Boy this opening homestand couldn’t have gone much better. Perhaps winning the game they should have one on Opening Day would improve things a bit. But for a team picked by most to finish third to start 5-2, sweep one of its bitter rivals, torch an ace who’s tortured them for years? Break up the Cardinals.
I’ll point out that in 2004 they were also picked to finish third, behind Chicago and Houston. Seven games do not a good comparison make, and that 04 team had a better lineup, and probably a better bullpen, than this one; but it’s interesting nonetheless.

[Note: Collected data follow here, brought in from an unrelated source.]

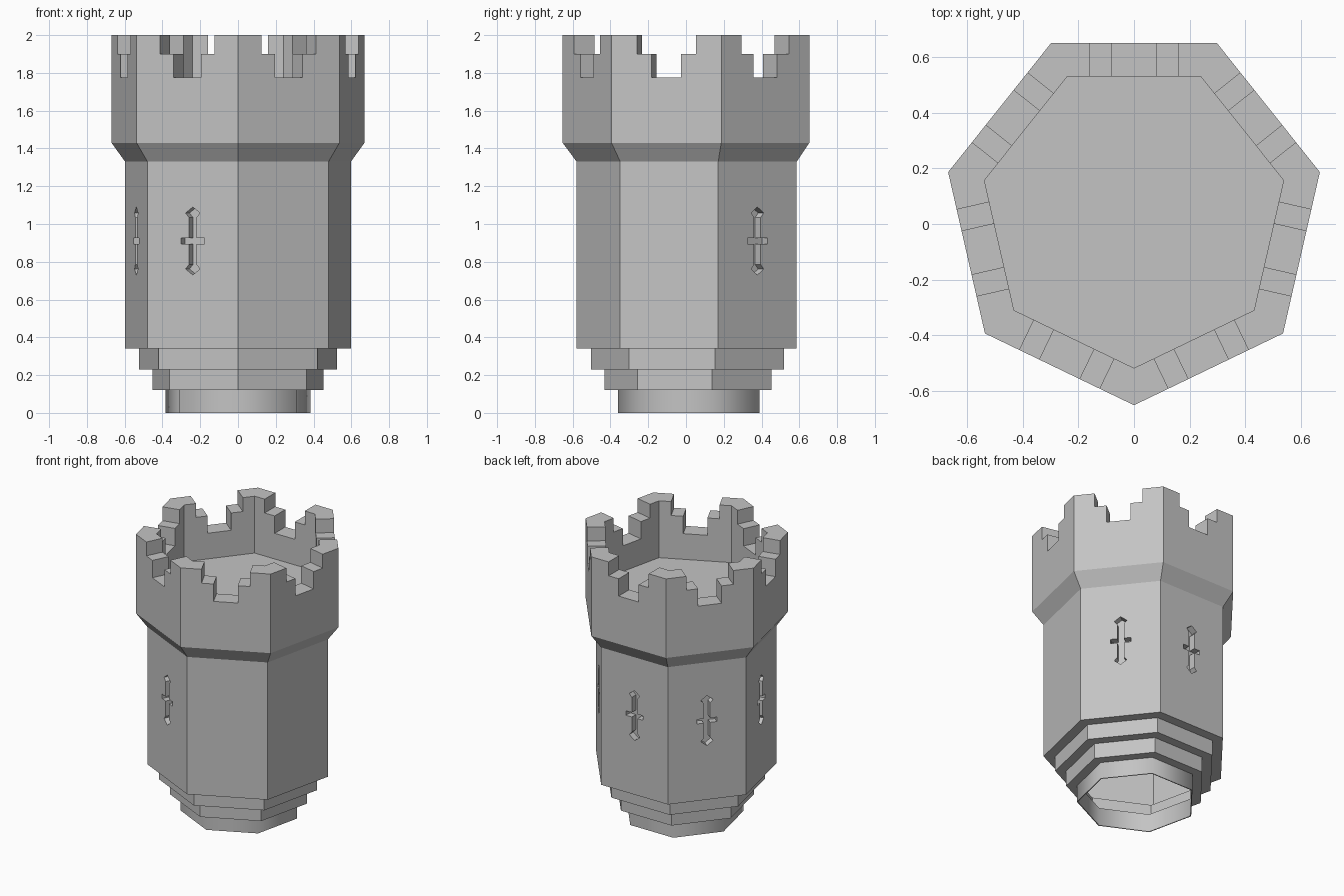
import bpy, bmesh, math
from mathutils import Vector

SIDES = 7
STEP = math.tau / SIDES
CENTRE_Y = 0.034

if "Cube" in bpy.data.objects:
    bpy.data.objects.remove(bpy.data.objects["Cube"])

stone = bpy.data.materials.new("grey_stone")
stone.use_nodes = True
colour = (0.55, 0.55, 0.55, 1)
stone.diffuse_color = colour
stone.node_tree.nodes["Principled BSDF"].inputs["Base Color"].default_value = colour


def make_object(name, bm):
    bmesh.ops.recalc_face_normals(bm, faces=bm.faces)
    mesh = bpy.data.meshes.new(name)
    bm.to_mesh(mesh)
    bm.free()
    mesh.materials.append(stone)
    obj = bpy.data.objects.new(name, mesh)
    bpy.context.collection.objects.link(obj)
    return obj


def heptagon_lathe(bm, profile):
    """Sweep (radius, height) points into stacked rings, closed at both ends."""
    rings = []
    for r, z in profile:
        angles = [-math.pi / 2 + i * STEP for i in range(SIDES)]
        rings.append([bm.verts.new((r * math.cos(a), CENTRE_Y + r * math.sin(a), z))
                      for a in angles])
    for low, high in zip(rings, rings[1:]):
        for i in range(SIDES):
            j = (i + 1) % SIDES
            bm.faces.new((low[i], low[j], high[j], high[i]))
    bm.faces.new(rings[0])
    bm.faces.new(rings[-1])


def wall_prism(bm, side, outline, inner, outer):
    """Extrude an outline (across, height) through one wall, between two distances."""
    a = -math.pi / 2 + (side + 0.5) * STEP
    out = Vector((math.cos(a), math.sin(a), 0))
    across = Vector((-out.y, out.x, 0))
    base = Vector((0, CENTRE_Y, 0))
    loops = [[bm.verts.new(base + out * d + across * u + Vector((0, 0, z)))
              for u, z in outline] for d in (inner, outer)]
    n = len(outline)
    for i in range(n):
        j = (i + 1) % n
        bm.faces.new((loops[0][i], loops[0][j], loops[1][j], loops[1][i]))
    bm.faces.new(loops[0])
    bm.faces.new(loops[1])


# Tower: hollow foot, stepped base, body, flared crown and sunken roof
bm = bmesh.new()
heptagon_lathe(bm, [
    (0.53, 1.30), (0.53, 0.35), (0.53, 0.24), (0.458, 0.24), (0.458, 0.13),
    (0.388, 0.13), (0.388, 0), (0.395, 0), (0.395, 0.12), (0.465, 0.12),
    (0.465, 0.23), (0.537, 0.23), (0.537, 0.34), (0.613, 0.34), (0.613, 1.33),
    (0.687, 1.43), (0.687, 2), (0.553, 2), (0.553, 1.59)])
for face in bm.faces:
    heights = [v.co.z for v in face.verts]
    face.smooth = min(heights) == 0 and max(heights) > 0.1
tower = make_object("tower", bm)

# Cutters: stepped crenels on every wall, arrow slits on five walls
half_crenel = [(0.16, 2.1), (0.16, 1.9), (0.08, 1.9), (0.08, 1.775)]
crenel = half_crenel + [(-u, z) for u, z in reversed(half_crenel)]

MID = 0.91
quarter = [(0.068, 0.016), (0.022, 0.016), (0.022, 0.125), (0.042, 0.148)]
right = [(u, -z) for u, z in reversed(quarter)] + quarter
slit = [(u, MID + z) for u, z in right] + [(0, MID + 0.18)]
slit += [(-u, MID + z) for u, z in reversed(right)] + [(0, MID - 0.18)]

bm = bmesh.new()
for side in range(SIDES):
    wall_prism(bm, side, crenel, 0.45, 0.75)
    if side >= 2:
        wall_prism(bm, side, slit, 0.505, 0.60)
cutter = make_object("wall_cutter", bm)
cutter.hide_render = True

# Cut the openings, then drop the cutter
cut = tower.modifiers.new("openings", "BOOLEAN")
cut.operation = "DIFFERENCE"
cut.solver = "EXACT"
cut.object = cutter
bpy.context.view_layer.objects.active = tower
bpy.ops.object.modifier_apply(modifier=cut.name)
bpy.data.objects.remove(cutter)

So it’s off to Arizona. Wellemeyer vs. cancer survivor Doug Davis, Carpenter vs. Univ of Missouri product Matt Scherzer, and Piniero vs Jon Garland.
Now, to the second part of the title.
Yesterday was Easter, and so we had some family/friends over to the house for dinner. One of them, a family friend of long standing, had never been to our house (which we moved into about this time last year), so I was giving him the dime tour. We had finished looking at the downstairs, and were headed up stairs (I was in front of him about 3-4 steps), when I heard a thump. Apparently he missed, or tripped, over the first step, and fell, hit his head on a stair, and knocked himself out for about 15 seconds. Luckily, our stairs are carpeted and padded, which softened the blow a bit (he’s 6’1″), however, when you’re 80 any fall is tough to take. We called the paramedics to come check him out; he was fine (Thank God), but a little unsteady, so they took him to the local Sharp hospital for evaluation (as of 2100 last night he had passed all the tests they ran).
About six weeks before my father-in-law had tripped in almost the identical spot and fallen; however, he managed to brace himself quite gracefully (and miss my 18 month old son, who was hanging on him and probably contributed to the event) and was unhurt.
So, if you’re old enough to collect a social security check, and come by the house, I’ll be handing out helmets; the stairwell will also be lit up like a grand opening with floodlights and neon signs pointing out the stairs. It’s not that we don’t trust your balance, our your depth perception, its my house apparently doesn’t like old people.